Police officers in the United Kingdom have accused
record companies of signing rap artists to contracts that ban them from appearing
in antigun campaigns, resulting in a rise of gun culture in the U.K. The officers
also accused films and video games for the rise in crime.
"There is obviously commercial reluctance
on behalf of some people," Commander Alan Brown told the U.K.'s Independent
newspaper. Brown is the leader of Operation Trident, which targets black-on-black
"I suspect they are tightly controlled by
record companies who have them under contract."
Brown also took issue with such popular rap
acts in the UK as So Solid Crew, which has a history of violence at their shows.
Last year one of the group's front men, Asher D. was locked away for 18 months
for carrying a loaded gun. Two other members of the crew were arrested after
three separate incidences.
Most recently, Shane "Kaish" Neil,
23, was charged with possession of a firearm and ammunition, possession of illegal
drugs with intent to supply and supplying illegal drugs. When Neil appeared
in court, he broke down, wept several times and bowed his head during an hour-long
He was arrested Nov. 14 near London's Leicester
Square and has been in custody ever since; a judge denied him bail.
"There is a backdrop of music, literature
and behavior which reinforces the idea that possessing a firearm is OK, that
it will give you power or respect," said Commander Brown. "People

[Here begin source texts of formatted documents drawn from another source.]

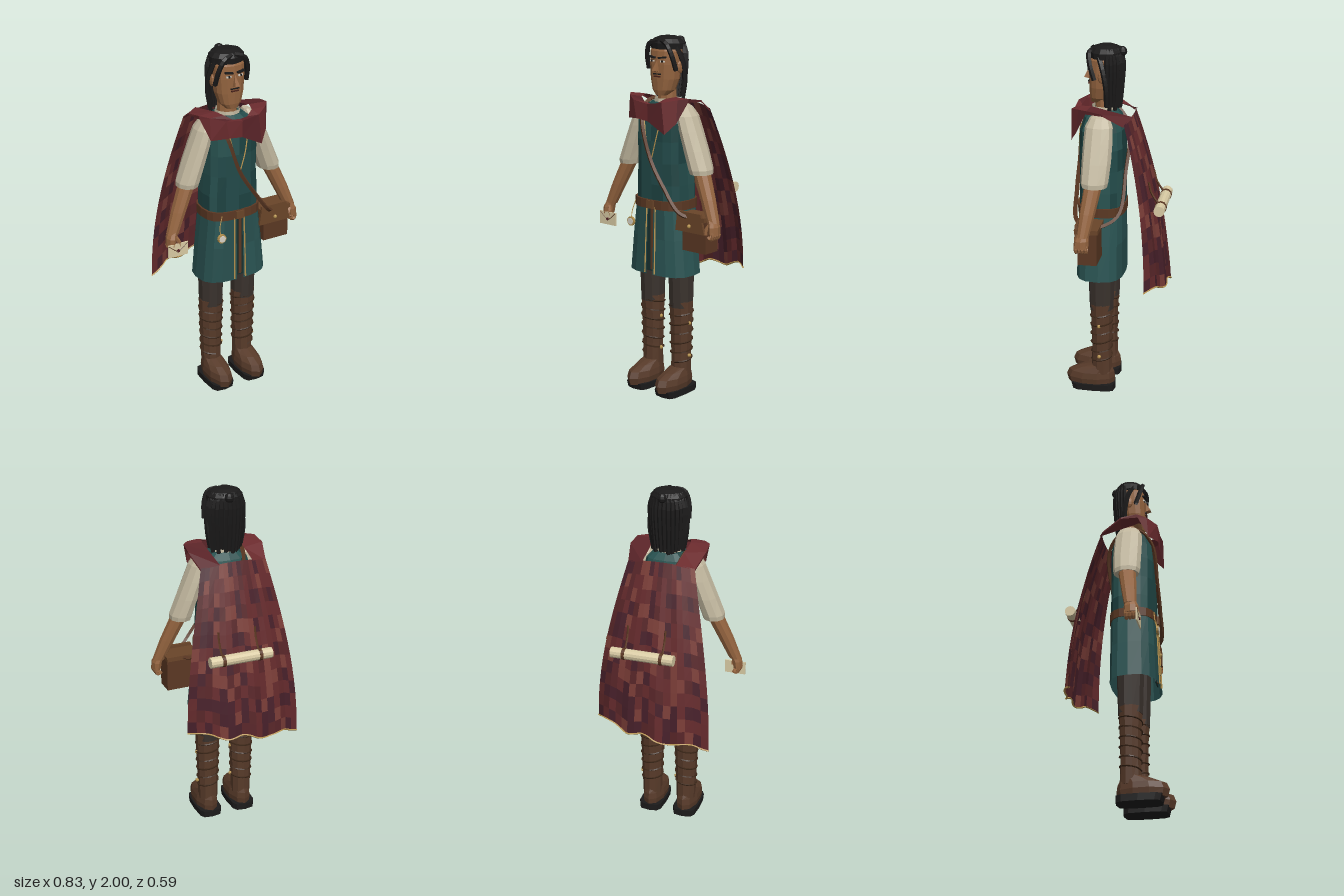
import * as THREE from 'three';

const C = {
  teal: [0x224a49, 0x1d4241, 0x285250], skirt: [0x2a5453, 0x274e4d], dark: 0x17302f,
  red: [0x642a2c, 0x572528, 0x47202a, 0x7a3d37, 0x642a2c], collar: [0x6b2b2e, 0x5a2428],
  cream: 0xc2b89f, skin: 0x94643f, hair: 0x1b1a1a, trousers: 0x3a322d, boot: 0x573a29,
  leather: 0x5b3823, flap: 0x6a4529, gold: 0xb4914e, paper: 0xd9cba4, sole: 0x1c1b1b, white: 0xd8d2c6,
};
let seed = 7;
const rnd = () => (seed = (seed * 16807) % 2147483647) / 2147483647;
const mat = (color) => new THREE.MeshStandardMaterial({ color, flatShading: true, side: THREE.DoubleSide });

function mesh(parent, name, geo, color, pos = [0, 0, 0], rot = [0, 0, 0]) {
  const m = new THREE.Mesh(geo, mat(color));
  m.name = name;
  m.position.set(...pos);
  m.rotation.set(...rot);
  parent.add(m);
  return m;
}

// Surface fn(i, j) -> [x, y, z] on an nu x nv grid; cells get seeded shades from a palette
function patch(parent, name, fn, nu, nv, colors) {
  const shades = [].concat(colors), buckets = shades.map(() => []);
  for (let j = 0; j < nv; j++) for (let i = 0; i < nu; i++) {
    const a = fn(i, j), b = fn(i + 1, j), c = fn(i + 1, j + 1), d = fn(i, j + 1);
    buckets[Math.floor(rnd() * shades.length)].push(...a, ...b, ...c, ...a, ...c, ...d);
  }
  const g = new THREE.Group();
  g.name = name;
  buckets.forEach((p, k) => {
    if (!p.length) return;
    const geo = new THREE.BufferGeometry();
    geo.setAttribute('position', new THREE.Float32BufferAttribute(p, 3));
    geo.computeVertexNormals();
    mesh(g, name, geo, shades[k]);
  });
  parent.add(g);
  return g;
}

// Stacked rings [y, cx, cz, rx, rz] from low to high; e > 2 gives boxier sections
function loft(parent, name, rings, colors, { n = 10, e = 2, cap = true, from = 0, to = Math.PI * 2 } = {}) {
  const end = (r) => [r[0], r[1], r[2], 0, 0];
  const rows = cap ? [end(rings[0]), ...rings, end(rings[rings.length - 1])] : rings;
  const pw = (v) => Math.sign(v) * Math.abs(v) ** (2 / e);
  return patch(parent, name, (i, j) => {
    const t = from + ((to - from) * i) / n, [y, cx, cz, rx, rz] = rows[j];
    return [cx + rx * pw(Math.sin(t)), y, cz + rz * pw(Math.cos(t))];
  }, n, rows.length - 1, colors);
}

function tube(parent, name, pts, r, color, { seg = 24, sides = 5, closed = false } = {}) {
  const path = new THREE.CatmullRomCurve3(pts.map((p) => new THREE.Vector3(...p)), closed);
  return mesh(parent, name, new THREE.TubeGeometry(path, seg, r, sides, closed), color);
}
const box = (...s) => new THREE.BoxGeometry(...s);
const ball = (r) => new THREE.SphereGeometry(r, 8, 6);

function addLeg(root, s) {
  const g = new THREE.Group(), x = s * 0.105;
  g.name = s > 0 ? 'leftLeg' : 'rightLeg';
  root.add(g);
  loft(g, 'trouserLeg', [[0.5, x, 0.08, 0.068, 0.068], [0.8, x, 0.08, 0.075, 0.078]], C.trousers);
  loft(g, 'bootShaft', [[0.1, x, 0.08, 0.056, 0.06], [0.25, x, 0.08, 0.06, 0.056], [0.42, x, 0.08, 0.067, 0.06], [0.535, x, 0.08, 0.071, 0.067]], C.boot);
  loft(g, 'bootFoot', [[0.03, x, 0.142, 0.062, 0.135], [0.07, x, 0.145, 0.069, 0.142], [0.105, x, 0.14, 0.064, 0.132], [0.13, x, 0.115, 0.056, 0.095], [0.15, x, 0.08, 0.05, 0.058]], C.boot);
  loft(g, 'sole', [[0, x, 0.125, 0.07, 0.125], [0.038, x, 0.13, 0.072, 0.13]], C.sole, { n: 12, e: 4 });
  // Lace wound around the shaft
  const lace = [];
  for (let i = 0; i <= 48; i++) {
    const k = i / 48, t = k * Math.PI * 12 * s;
    lace.push([x + (0.061 + 0.01 * k) * Math.sin(t), 0.18 + 0.33 * k, 0.08 + (0.059 + 0.005 * k) * Math.cos(t)]);
  }
  tube(g, 'bootLace', lace, 0.005, 0x3d2819, { seg: 96, sides: 4 });
  for (const y of [0.22, 0.41]) mesh(g, 'bootButton', ball(0.011), C.gold, [x + 0.064, y, 0.085]);
}

function addArm(root, s) {
  const g = new THREE.Group();
  g.name = s > 0 ? 'leftArm' : 'rightArm';
  root.add(g);
  loft(g, 'sleeve', [[1.275, s * 0.256, 0.09, 0.06, 0.07], [1.3, s * 0.252, 0.09, 0.064, 0.076], [1.4, s * 0.215, 0.085, 0.061, 0.08],
    [1.5, s * 0.178, 0.083, 0.056, 0.08], [1.58, s * 0.15, 0.082, 0.05, 0.076], [1.625, s * 0.128, 0.08, 0.036, 0.055], [1.645, s * 0.115, 0.08, 0.018, 0.03]], C.cream);
  loft(g, 'forearm', [[1.03, s * 0.372, 0.132, 0.035, 0.034], [1.15, s * 0.322, 0.115, 0.043, 0.043], [1.3, s * 0.255, 0.092, 0.048, 0.05]], C.skin);
  loft(g, 'palm', [[0.97, s * 0.388, 0.14, 0.025, 0.04], [1.01, s * 0.383, 0.138, 0.028, 0.04], [1.05, s * 0.368, 0.132, 0.025, 0.03]], C.skin, { n: 8 });
  for (let i = 0; i < 4; i++) {
    const z = 0.113 + i * 0.018;
    tube(g, 'finger', [[s * 0.393, 0.985, z], [s * 0.397, 0.955, z], [s * 0.38, 0.942, z], [s * 0.366, 0.955, z]], 0.01, C.skin, { seg: 6 });
  }
  tube(g, 'thumb', [[s * 0.368, 1.02, 0.155], [s * 0.352, 0.99, 0.168], [s * 0.35, 0.965, 0.168]], 0.011, C.skin, { seg: 5 });
}

function addHead(root) {
  const g = new THREE.Group();
  g.name = 'head';
  root.add(g);
  loft(g, 'neck', [[1.58, 0, 0.075, 0.06, 0.055], [1.74, 0, 0.075, 0.05, 0.048]], C.skin);
  loft(g, 'face', [[1.682, 0, 0.115, 0.034, 0.035], [1.71, 0, 0.1, 0.062, 0.056], [1.77, 0, 0.09, 0.08, 0.068], [1.85, 0, 0.085, 0.087, 0.074],
    [1.92, 0, 0.08, 0.087, 0.075], [1.97, 0, 0.07, 0.06, 0.06]], C.skin, { n: 14, e: 2.4 });
  const nose = mesh(g, 'nose', new THREE.ConeGeometry(0.02, 0.065, 4), C.skin, [0, 1.845, 0.165], [-0.25, Math.PI / 4, 0]);
  nose.rotation.order = 'XYZ';
  mesh(g, 'mouth', box(0.044, 0.007, 0.012), 0x4c241c, [0, 1.785, 0.157]);
  mesh(g, 'moustache', box(0.05, 0.006, 0.01), C.hair, [0, 1.798, 0.158]);
  for (const s of [-1, 1]) {
    mesh(g, 'eyebrow', box(0.046, 0.009, 0.016), C.hair, [s * 0.036, 1.888, 0.158], [0, s * 0.2, s * 0.12]);
    mesh(g, 'eye', box(0.028, 0.009, 0.008), C.white, [s * 0.036, 1.867, 0.156], [0, s * 0.2, 0]);
    mesh(g, 'pupil', box(0.01, 0.01, 0.01), C.hair, [s * 0.036, 1.867, 0.157]);
    mesh(g, 'ear', ball(0.03), C.skin, [s * 0.092, 1.835, 0.075]).scale.set(0.4, 1.15, 0.75);
    // Loose front lock beside the face
    tube(g, 'frontLock', [[s * 0.01, 1.975, 0.135], [s * 0.06, 1.96, 0.15], [s * 0.088, 1.9, 0.14], [s * 0.097, 1.82, 0.115]], 0.014, C.hair, { seg: 10 });
    tube(g, 'sideLock', [[s * 0.07, 1.96, 0.1], [s * 0.1, 1.88, 0.07], [s * 0.104, 1.77, 0.05], [s * 0.088, 1.675, 0.05]], 0.015, C.hair, { seg: 10 });
  }
  loft(g, 'hairCap', [[1.93, 0, 0.063, 0.099, 0.088], [1.962, 0, 0.066, 0.1, 0.089], [1.985, 0, 0.066, 0.08, 0.072], [1.997, 0, 0.065, 0.045, 0.04]], C.hair, { n: 14 });
  loft(g, 'backHair', [[1.68, 0, 0.06, 0.085, 0.07], [1.8, 0, 0.06, 0.096, 0.08], [1.94, 0, 0.062, 0.098, 0.086]], C.hair,
    { n: 12, cap: false, from: Math.PI * 0.52, to: Math.PI * 1.48 });
  for (let i = 0; i < 13; i++) {
    const t = Math.PI * (0.54 + 0.92 * (i / 12)), sx = Math.sin(t), sz = Math.cos(t);
    tube(g, 'hairStrand', [[sx * 0.07, 1.98, 0.06 + sz * 0.06], [sx * 0.1, 1.92, 0.06 + sz * 0.085], [sx * 0.098, 1.78, 0.06 + sz * 0.08],
      [sx * 0.085, 1.645 + rnd() * 0.03, 0.06 + sz * 0.066]], 0.012, C.hair, { seg: 8, sides: 4 });
  }
  mesh(g, 'bun', ball(0.027), C.hair, [0.008, 1.965, -0.022]);
}

function addCape(root) {
  const g = new THREE.Group();
  g.name = 'cape';
  root.add(g);
  const at = (u, v) => {
    const hem = 0.66 + 0.05 * u + 0.014 * Math.sin(9 * u + 1);
    const top = 1.63 - 0.025 * u * u;
    return [u * (0.19 + 0.14 * Math.sin((v * Math.PI) / 2)), top + (hem - top) * v,
      -0.09 - 0.34 * v + 0.14 * v * v + (0.03 + 0.06 * v) * u * u + 0.008 * v * Math.sin(u * 14)];
  };
  const nu = 16, nv = 13;
  patch(g, 'capeCloth', (i, j) => at(1 - (2 * i) / nu, 1 - j / nv), nu, nv, C.red);
  tube(g, 'capeHem', Array.from({ length: 17 }, (_, i) => at(i / 8 - 1, 1)), 0.005, C.gold, { seg: 48, sides: 4 });
  // Collar stations: inner edge, outer edge, hanging edge
  const st = [
    [0.095, 1.625, -0.1, 0.19, 1.6, -0.06, 0.19, 1.59, -0.06],
    [0.1, 1.655, 0.03, 0.218, 1.665, 0.05, 0.218, 1.655, 0.05],
    [0.105, 1.68, 0.13, 0.21, 1.68, 0.14, 0.205, 1.66, 0.145],
    [0.085, 1.675, 0.19, 0.17, 1.675, 0.19, 0.17, 1.55, 0.2],
    [0.045, 1.65, 0.21, 0.1, 1.66, 0.24, 0.12, 1.49, 0.24],
    [0, 1.645, 0.212, 0, 1.645, 0.24, 0, 1.55, 0.236],
  ];
  const ring = [...st, ...st.slice(0, 5).reverse().map((r) => r.map((v, k) => (k % 3 ? v : -v)))];
  // The hanging corner is shorter on the right
  ring[6][6] = -0.08; ring[6][7] = 1.56;
  patch(g, 'collar', (i, j) => ring[i].slice(j * 3, j * 3 + 3), 10, 2, C.collar);
  // Rolled scroll carried on the back
  const turn = [0, 0, Math.PI / 2];
  mesh(g, 'scroll', new THREE.CylinderGeometry(0.03, 0.03, 0.36, 12), C.paper, [0.04, 1.14, -0.257], turn);
  for (const x of [-0.07, 0.145]) {
    mesh(g, 'scrollStrap', new THREE.CylinderGeometry(0.033, 0.033, 0.018, 12), C.leather, [x, 1.14, -0.257], turn);
    tube(g, 'scrollTie', [[x, 1.165, -0.24], [x, 1.22, -0.205], [x, 1.28, -0.19]], 0.006, C.leather, { seg: 6, sides: 4 });
  }
}

function addTunic(root) {
  const g = new THREE.Group();
  g.name = 'tunic';
  root.add(g);
  loft(g, 'bodice', [[1.08, 0, 0.085, 0.16, 0.125], [1.2, 0, 0.085, 0.158, 0.125], [1.32, 0, 0.085, 0.15, 0.125], [1.44, 0, 0.085, 0.152, 0.126],
    [1.54, 0, 0.085, 0.15, 0.122], [1.61, 0, 0.083, 0.125, 0.1], [1.645, 0, 0.08, 0.08, 0.068]], C.teal, { n: 16, e: 2.8 });
  loft(g, 'shirtCollar', [[1.62, 0, 0.08, 0.075, 0.07], [1.665, 0, 0.08, 0.068, 0.066]], C.cream, { cap: false });
  const gap = 0.045;
  loft(g, 'skirt', [[0.695, 0, 0.093, 0.205, 0.136], [0.9, 0, 0.09, 0.185, 0.132], [1.1, 0, 0.086, 0.162, 0.127]], C.skirt,
    { n: 16, e: 2.8, cap: false, from: gap, to: Math.PI * 2 - gap });
  mesh(g, 'slitPanel', box(0.085, 0.38, 0.006), C.dark, [0, 0.9, 0.207]);
  mesh(g, 'beltTail', box(0.016, 0.36, 0.006), C.leather, [0.006, 0.9, 0.213]);
  for (const s of [-1, 1]) {
    tube(g, 'skirtTrim', [[s * 0.035, 0.7, 0.228], [s * 0.03, 1.08, 0.213]], 0.005, C.gold, { seg: 2, sides: 4 });
    tube(g, 'necklineTrim', [[s * 0.06, 1.57, 0.198], [s * 0.035, 1.45, 0.212], [0, 1.33, 0.212]], 0.004, C.gold, { seg: 8, sides: 4 });
  }
  loft(g, 'belt', [[1.065, 0, 0.086, 0.17, 0.133], [1.115, 0, 0.086, 0.17, 0.133]], C.leather, { n: 20, e: 2.8 });
  mesh(g, 'buckle', box(0.05, 0.045, 0.01), C.flap, [0, 1.09, 0.222]);
  // Pendant hung from the belt
  tube(g, 'pendantCord', [[-0.11, 1.1, 0.215], [-0.13, 1.03, 0.225], [-0.125, 0.985, 0.236]], 0.003, C.gold, { seg: 6, sides: 4 });
  mesh(g, 'pendant', new THREE.CylinderGeometry(0.026, 0.026, 0.013, 12), C.gold, [-0.125, 0.98, 0.238], [Math.PI / 2, 0, 0]);
  mesh(g, 'pendantDial', new THREE.CylinderGeometry(0.019, 0.019, 0.005, 12), C.white, [-0.125, 0.98, 0.246], [Math.PI / 2, 0, 0]);
}

function addSatchel(root) {
  const g = new THREE.Group();
  g.name = 'satchel';
  root.add(g);
  mesh(g, 'bagBody', box(0.16, 0.18, 0.105), C.leather, [0.268, 0.945, 0.115]);
  mesh(g, 'bagLid', box(0.19, 0.025, 0.13), C.flap, [0.255, 1.045, 0.12]);
  const flap = new THREE.Shape([[-0.085, 0.08], [0.075, 0.08], [0.1, -0.03], [-0.1, -0.03]].map((p) => new THREE.Vector2(...p)));
  mesh(g, 'bagFlap', new THREE.ExtrudeGeometry(flap, { depth: 0.015, bevelEnabled: false }), C.flap, [0.25, 0.995, 0.17]);
  mesh(g, 'bagClasp', ball(0.011), C.gold, [0.25, 1.0, 0.188]);
  tube(g, 'shoulderStrap', [[-0.1, 1.62, 0.15], [-0.07, 1.54, 0.205], [0, 1.34, 0.217], [0.09, 1.2, 0.217], [0.2, 1.06, 0.2], [0.27, 1.04, 0.11],
    [0.18, 1.08, -0.02], [0.05, 1.3, -0.048], [-0.06, 1.55, -0.045], [-0.1, 1.65, 0.06]], 0.012, C.leather, { seg: 64, sides: 4, closed: true });
}

function addLetter(root) {
  const g = new THREE.Group();
  g.name = 'letter';
  g.position.set(-0.362, 0.947, 0.174);
  root.add(g);
  mesh(g, 'envelope', box(0.12, 0.074, 0.008), C.paper);
  tube(g, 'envelopeFold', [[-0.058, 0.034, 0.004], [0, -0.006, 0.004], [0.058, 0.034, 0.004]], 0.002, C.leather, { seg: 12, sides: 4 });
  mesh(g, 'seal', new THREE.CylinderGeometry(0.009, 0.009, 0.006, 8), C.red[1], [0, -0.004, 0.006], [Math.PI / 2, 0, 0]);
}

export function createModel() {
  const root = new THREE.Group();
  root.name = 'travellingMessenger';
  for (const s of [-1, 1]) {
    addLeg(root, s);
    addArm(root, s);
  }
  [addTunic, addHead, addCape, addSatchel, addLetter].forEach((add) => add(root));
  return root;
}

in the public eye have got to realize that if they are seen behaving in that
way it's going to have an impact."